We can order pizza with an Emoji and create 3D holograms from our smartphone. And still, we can’t get through a two-minute YouTube video without some annoying buffering, or setup a router without a ton of wires and frustrated customer service calls. They’re small problems in the big scheme of things, but they’re ones that the Internet overlords needed to get on, and get on it they did.

Frustrated Wi-Fi users, meet OnHub, Google’s very own revamped router that promises to get rid of buffering for good. The device looks like a to-go coffee thermos and operates like a telepathic.

It knows exactly how you want to use your Internet, and adapts to do just that. The redesigned router can handle up to 128 devices at a time and then can prioritize those devices so that you get the bandwidth where and when you need it. That means you can divert more bandwidth to your laptop to watch Netflix and less to your phone, or vice versa, depending on what your Internet flow is all about that day.
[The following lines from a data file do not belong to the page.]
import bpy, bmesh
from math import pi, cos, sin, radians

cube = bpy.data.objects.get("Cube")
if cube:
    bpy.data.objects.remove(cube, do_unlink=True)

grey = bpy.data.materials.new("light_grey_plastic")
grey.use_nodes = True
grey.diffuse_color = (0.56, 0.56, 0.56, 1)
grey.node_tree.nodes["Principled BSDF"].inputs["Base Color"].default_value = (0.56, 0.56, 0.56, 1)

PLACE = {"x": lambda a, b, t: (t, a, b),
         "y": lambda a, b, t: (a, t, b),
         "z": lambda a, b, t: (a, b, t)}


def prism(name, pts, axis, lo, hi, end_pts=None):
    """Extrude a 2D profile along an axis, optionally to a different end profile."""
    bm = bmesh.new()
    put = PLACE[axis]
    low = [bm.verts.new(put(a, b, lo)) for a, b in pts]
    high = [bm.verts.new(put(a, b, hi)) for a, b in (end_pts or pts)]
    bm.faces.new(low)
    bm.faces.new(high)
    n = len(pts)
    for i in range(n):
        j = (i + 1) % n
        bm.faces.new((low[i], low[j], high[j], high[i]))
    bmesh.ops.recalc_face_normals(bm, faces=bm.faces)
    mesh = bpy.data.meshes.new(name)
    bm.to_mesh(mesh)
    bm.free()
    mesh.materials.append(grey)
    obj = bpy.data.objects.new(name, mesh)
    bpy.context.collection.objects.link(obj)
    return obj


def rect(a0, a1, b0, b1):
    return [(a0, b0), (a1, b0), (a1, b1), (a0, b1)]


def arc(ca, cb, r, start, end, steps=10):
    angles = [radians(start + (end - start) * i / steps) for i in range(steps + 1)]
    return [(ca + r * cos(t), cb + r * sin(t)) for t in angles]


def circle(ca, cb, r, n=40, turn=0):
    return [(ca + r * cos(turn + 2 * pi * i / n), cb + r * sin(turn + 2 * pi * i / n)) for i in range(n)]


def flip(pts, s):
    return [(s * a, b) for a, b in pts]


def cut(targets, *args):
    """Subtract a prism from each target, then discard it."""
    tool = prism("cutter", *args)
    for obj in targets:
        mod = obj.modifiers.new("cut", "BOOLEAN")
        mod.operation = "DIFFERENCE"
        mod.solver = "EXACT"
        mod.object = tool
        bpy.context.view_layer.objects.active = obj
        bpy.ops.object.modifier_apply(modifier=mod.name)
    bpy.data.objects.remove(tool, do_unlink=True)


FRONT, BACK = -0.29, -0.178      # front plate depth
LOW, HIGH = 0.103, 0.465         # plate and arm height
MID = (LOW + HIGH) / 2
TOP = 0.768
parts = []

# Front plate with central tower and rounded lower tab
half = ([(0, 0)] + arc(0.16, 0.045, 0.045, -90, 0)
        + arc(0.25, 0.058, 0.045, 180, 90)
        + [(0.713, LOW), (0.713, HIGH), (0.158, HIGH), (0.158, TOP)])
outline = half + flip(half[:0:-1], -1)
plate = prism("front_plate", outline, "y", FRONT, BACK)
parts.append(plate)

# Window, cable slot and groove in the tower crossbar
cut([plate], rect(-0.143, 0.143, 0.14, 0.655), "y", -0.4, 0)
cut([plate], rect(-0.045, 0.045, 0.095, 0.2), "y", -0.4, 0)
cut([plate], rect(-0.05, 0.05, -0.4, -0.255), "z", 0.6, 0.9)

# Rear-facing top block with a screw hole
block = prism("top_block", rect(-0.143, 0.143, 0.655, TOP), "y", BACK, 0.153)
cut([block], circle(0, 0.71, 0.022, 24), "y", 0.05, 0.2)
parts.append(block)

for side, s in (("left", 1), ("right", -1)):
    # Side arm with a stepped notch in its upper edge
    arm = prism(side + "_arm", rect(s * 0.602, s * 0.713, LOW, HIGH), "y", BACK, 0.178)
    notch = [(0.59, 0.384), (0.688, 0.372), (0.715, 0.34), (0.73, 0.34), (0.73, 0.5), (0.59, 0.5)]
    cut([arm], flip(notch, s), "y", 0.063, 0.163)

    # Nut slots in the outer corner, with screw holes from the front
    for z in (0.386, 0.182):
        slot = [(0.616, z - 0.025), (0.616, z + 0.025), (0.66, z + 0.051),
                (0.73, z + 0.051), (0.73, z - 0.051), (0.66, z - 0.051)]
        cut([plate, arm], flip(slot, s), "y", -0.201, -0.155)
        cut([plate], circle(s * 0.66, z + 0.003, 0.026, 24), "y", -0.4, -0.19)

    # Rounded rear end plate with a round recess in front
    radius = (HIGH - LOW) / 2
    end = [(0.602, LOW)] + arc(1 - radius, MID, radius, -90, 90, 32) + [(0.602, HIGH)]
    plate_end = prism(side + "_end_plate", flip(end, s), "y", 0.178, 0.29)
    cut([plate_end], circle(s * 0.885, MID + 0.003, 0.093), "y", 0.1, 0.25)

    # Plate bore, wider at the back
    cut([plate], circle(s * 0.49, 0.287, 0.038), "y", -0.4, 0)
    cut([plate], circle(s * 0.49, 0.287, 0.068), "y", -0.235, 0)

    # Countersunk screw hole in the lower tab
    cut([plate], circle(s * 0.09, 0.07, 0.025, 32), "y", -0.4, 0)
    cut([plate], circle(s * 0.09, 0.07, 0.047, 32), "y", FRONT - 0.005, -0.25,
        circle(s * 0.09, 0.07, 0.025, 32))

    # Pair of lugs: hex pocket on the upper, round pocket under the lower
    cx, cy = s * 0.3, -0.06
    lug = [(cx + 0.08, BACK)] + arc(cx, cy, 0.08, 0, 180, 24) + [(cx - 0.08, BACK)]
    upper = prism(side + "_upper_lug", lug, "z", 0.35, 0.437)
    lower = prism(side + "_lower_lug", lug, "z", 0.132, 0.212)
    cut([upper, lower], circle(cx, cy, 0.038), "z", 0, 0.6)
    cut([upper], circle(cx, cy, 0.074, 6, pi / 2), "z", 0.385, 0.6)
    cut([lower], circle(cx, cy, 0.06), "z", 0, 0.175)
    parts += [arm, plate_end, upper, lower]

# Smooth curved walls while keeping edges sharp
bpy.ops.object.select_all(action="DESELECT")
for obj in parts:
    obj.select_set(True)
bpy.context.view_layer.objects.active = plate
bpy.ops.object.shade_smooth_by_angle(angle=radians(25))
There is an accompanying app which makes the set-up super-easy and explains what’s happening with the router in a language that you can understand. You can also easily check the status, see which devices are getting priority and get troubleshooting advice when something does go wrong.

And it looks way better than that clunky black box with all the wires. That’s not to say it isn’t pricey at $199 a pop. Still, if you’re over dropped FaceTime calls and frozen Netflix videos, it might be worth your hard-earned cash.

But don’t expect this router to solve all your Internet problems. As Mac Observer’s Jim Tanous explains, “OnHub solves two main issues: router configuration and the amount of congestion on the server. . .but one thing Google’s OnHub can’t change is your Internet service provider, which at the moment holds the most power of what your Internet looks like.”

In other words—even if you have 10 OnHubs sprinkled around your house—if your Internet service provider is having a bad connection day, then so are you.

If OnHub, which goes on sale August 31st, doesn’t solve all our Internet problems, at least it’s a step in the right direction. And hey, it looks really cool.

(Images via Google)